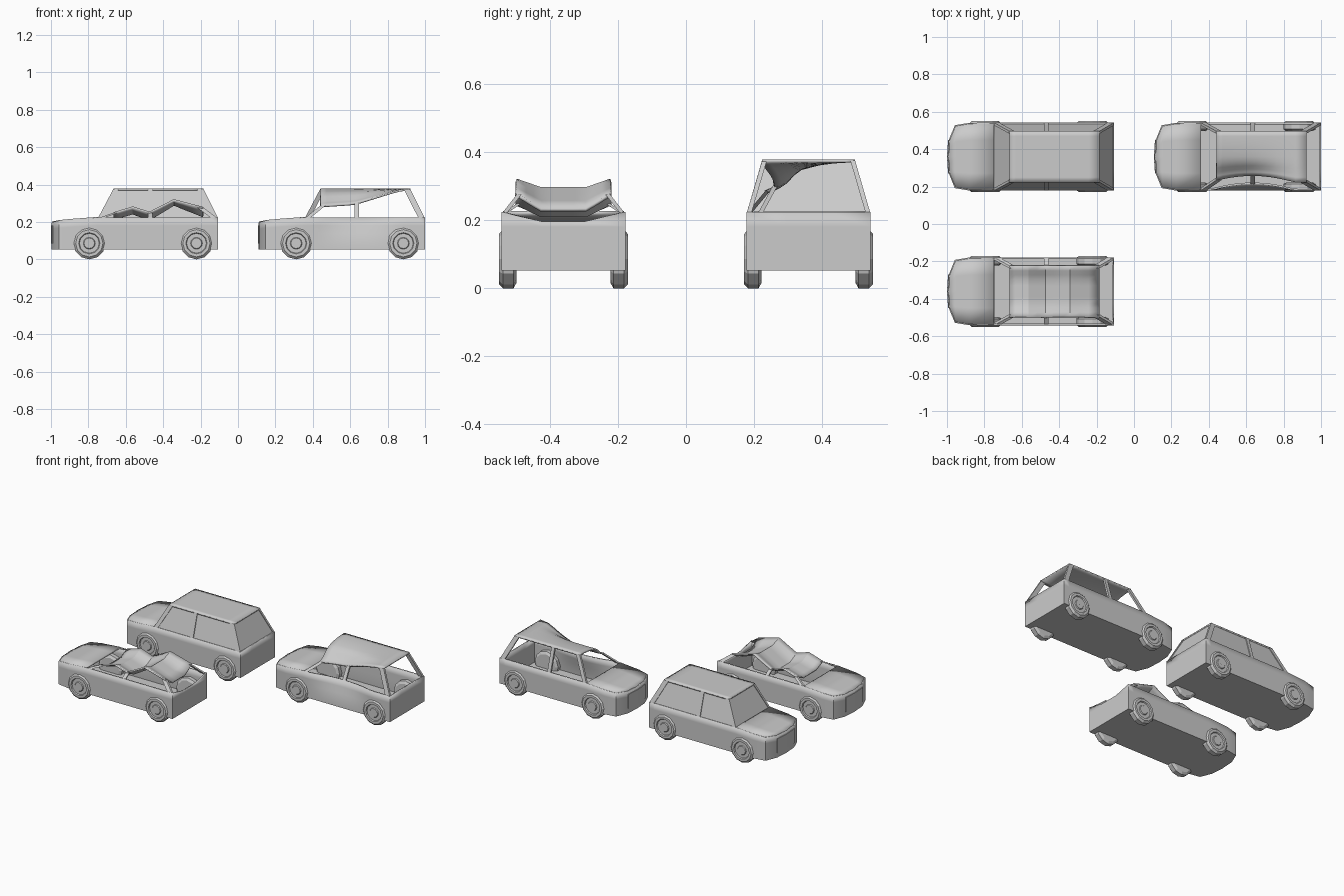
import bpy, bmesh, math
from mathutils import Vector

if "Cube" in bpy.data.objects:
    bpy.data.objects.remove(bpy.data.objects["Cube"])

BELT, TOP, FLOOR = 0.224, 0.379, 0.053
HALF, ROOF_HALF = 0.182, 0.137
CX, CY = 0.553, 0.36


def lerp_table(x, table):
    if x <= table[0][0]:
        return table[0][1]
    for (x0, a), (x1, b) in zip(table, table[1:]):
        if x <= x1:
            return a + (b - a) * (x - x0) / (x1 - x0)
    return table[-1][1]


def height(z):
    return max(0.0, min(1.0, (z - BELT) / (TOP - BELT)))


# Damage: each takes a point in car space and moves it
def intact(p):
    return p


def side_hit(p):
    x, y, z = p
    drop = lerp_table(x, [(-.113, .092), (.07, .08), (.30, .008), (.368, 0)])
    side = lerp_table(y, [(-.137, 1), (-.094, .8), (-.047, .3), (.04, .06), (.1, 0)])
    bump = max(0, 1 - ((x - .08) / .22) ** 2)
    low = max(0, min(1, (z - .09) / (BELT - .09)))
    push = .034 * bump * low * lerp_table(y, [(-.137, 1), (0, 0)])
    return (x, y + push, z - drop * side * height(z))


def crushed(p):
    x, y, z = p
    edge = lerp_table(x, [(-.113, .252), (-.01, .283), (.08, .255), (.21, .322), (.368, .28)])
    sag = lerp_table(x, [(-.113, .03), (.08, .036), (.21, .025), (.368, .045)])
    roof = edge - sag * lerp_table(abs(y), [(.065, 1), (.137, 0)])
    t = height(z)
    if t > 0:
        return (x, y, BELT + t * (roof - BELT))
    if x > .42 and z > .2:
        z -= .027 * lerp_table(abs(y), [(.065, 1), (HALF, 0)])
    return (x, y, z)


def make(name, verts, faces, origin, thick=0, smooth=True):
    me = bpy.data.meshes.new(name)
    me.from_pydata([Vector(v) + origin for v in verts], [], faces)
    bm = bmesh.new()
    bm.from_mesh(me)
    bmesh.ops.recalc_face_normals(bm, faces=bm.faces)
    bm.to_mesh(me)
    bm.free()
    ob = bpy.data.objects.new(name, me)
    bpy.context.collection.objects.link(ob)
    if thick:
        m = ob.modifiers.new("thickness", 'SOLIDIFY')
        m.thickness, m.offset = thick, -1
    if smooth:
        bpy.ops.object.select_all(action='DESELECT')
        ob.select_set(True)
        bpy.context.view_layer.objects.active = ob
        bpy.ops.object.shade_smooth_by_angle(angle=math.radians(25))
    return ob


def grid_faces(rows, cols, wrap=False):
    return [(i * cols + j, i * cols + (j + 1) % cols,
             (i + 1) * cols + (j + 1) % cols, (i + 1) * cols + j)
            for i in range(rows - 1) for j in range(cols if wrap else cols - 1)]


NOSE = [(-.443, 0), (-.437, .09), (-.405, .168), (-.33, .181), (-.197, HALF)]


def hood_z(x):
    return lerp_table(x, [(-.443, .198), (-.405, .207), (-.33, .214), (-.197, BELT)])


def body(tag, origin, bend):
    # open tub with a flat floor
    half = NOSE + [(-.197 + .644 * i / 16, HALF) for i in range(1, 17)] + [(.447, .065)]
    loop = half + [(x, -y) for x, y in reversed(half[1:])]
    verts = []
    for k in range(5):
        for x, y in loop:
            verts.append(bend((x, y, FLOOR + (hood_z(x) - FLOOR) * k / 4)))
    n = len(loop)
    make(tag + "_body", verts, grid_faces(5, n, True) + [tuple(range(n))], origin, .01)
    # hood lid
    st = [(x * .99, y * .97) for x, y in NOSE[1:]]
    st[-1] = (-.195, HALF * .98)
    verts = [(x, y * s, hood_z(x) + .003) for x, y in st for s in (-1, -.5, 0, .5, 1)]
    verts[2] = (-.441, 0, .202)
    lid = make(tag + "_hood", verts, grid_faces(4, 5), origin)
    if lid.data.polygons[0].normal.z < 0:
        lid.data.flip_normals()
    m = lid.modifiers.new("thickness", 'SOLIDIFY')
    m.thickness, m.offset = .012, -1
    # grille
    verts = [(x - d, y, z) for d in (.004, -.006) for z in (.085, .18)
             for x, y in ((-.437, -.09), (-.443, 0), (-.437, .09))]
    f = [(0, 1, 4, 3), (1, 2, 5, 4), (0, 1, 7, 6), (1, 2, 8, 7), (3, 4, 10, 9),
         (4, 5, 11, 10), (0, 3, 9, 6), (2, 5, 11, 8), (6, 7, 10, 9), (7, 8, 11, 10)]
    make(tag + "_grille", verts, f, origin, smooth=False)


def roof(tag, origin, bend):
    xs = [-.113, -.08, -.045, -.01, .035, .08, .125, .17, .21, .26, .31, .368]
    ys = [-.137, -.11, -.088, -.065, -.03, 0, .03, .065, .088, .11, .137]
    verts = [bend((x, y, TOP)) for x in xs for y in ys]
    ob = make(tag + "_roof", verts, grid_faces(len(xs), len(ys)), origin)
    if sum(p.normal.z for p in ob.data.polygons) < 0:
        ob.data.flip_normals()
    m = ob.modifiers.new("thickness", 'SOLIDIFY')
    m.thickness, m.offset = .01, -1


def pillars(tag, origin, bend):
    # base x, top x, half width along the car
    wy = .007
    for label, xb, xt, wx in (("front", -.182, -.1, .014), ("middle", .083, .083, .012),
                              ("rear", .429, .352, .017)):
        for side, s in (("left", 1), ("right", -1)):
            verts = []
            for x, y, z in ((xb, HALF - wy, BELT - .004), (xt, ROOF_HALF - wy, TOP)):
                px, py, pz = bend((x, s * y, z))
                pz -= .004 if z == TOP else 0
                verts += [(px + a * wx, py + b * wy, pz)
                          for a, b in ((-1, -1), (1, -1), (1, 1), (-1, 1))]
            make(f"{tag}_{label}_pillar_{side}", verts,
                 grid_faces(2, 4, True) + [(0, 1, 2, 3), (4, 5, 6, 7)], origin, smooth=False)


def glass(tag, origin):
    d = .005
    b = [(x, y, BELT - .005) for x, y in ((-.197 + d, -HALF + d), (.447 - d, -HALF + d),
                                          (.447 - d, HALF - d), (-.197 + d, HALF - d))]
    t = [(x, y, TOP - .004) for x, y in ((-.113 + d, -ROOF_HALF + d), (.368 - d, -ROOF_HALF + d),
                                         (.368 - d, ROOF_HALF - d), (-.113 + d, ROOF_HALF - d))]
    make(tag + "_windows", b + t, grid_faces(2, 4, True), origin, smooth=False)


def wheels(tag, origin):
    prof = [(.001, .138), (.07, .138), (.086, .147), (.086, .178), (.073, .19), (.057, .19),
            (.053, .183), (.032, .183), (.028, .188), (.001, .188)]
    n = 12
    for label, x in (("front", -.242), ("rear", .331)):
        for side, s in (("left", 1), ("right", -1)):
            verts = [(x + r * math.sin(2 * math.pi * k / n), s * y,
                      .086 - r * math.cos(2 * math.pi * k / n))
                     for r, y in prof for k in range(n)]
            make(f"{tag}_{label}_wheel_{side}", verts, grid_faces(len(prof), n, True),
                 origin, smooth=False)


# Three cars: whole, hit on the side, and flattened
for tag, x, y, bend in (("whole_car", -CX, CY, intact), ("dented_car", CX, CY, side_hit),
                        ("crushed_car", -CX, -CY, crushed)):
    o = Vector((x, y, 0))
    body(tag, o, bend)
    roof(tag, o, bend)
    pillars(tag, o, bend)
    wheels(tag, o)
    if bend is intact:
        glass(tag, o)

TASK REQUIREMENTS » Once you have located every line with the word "front" in the material above, list those lines.

WRITTEN ANSWER »
    for label, xb, xt, wx in (("front", -.182, -.1, .014), ("middle", .083, .083, .012),
    for label, x in (("front", -.242), ("rear", .331)):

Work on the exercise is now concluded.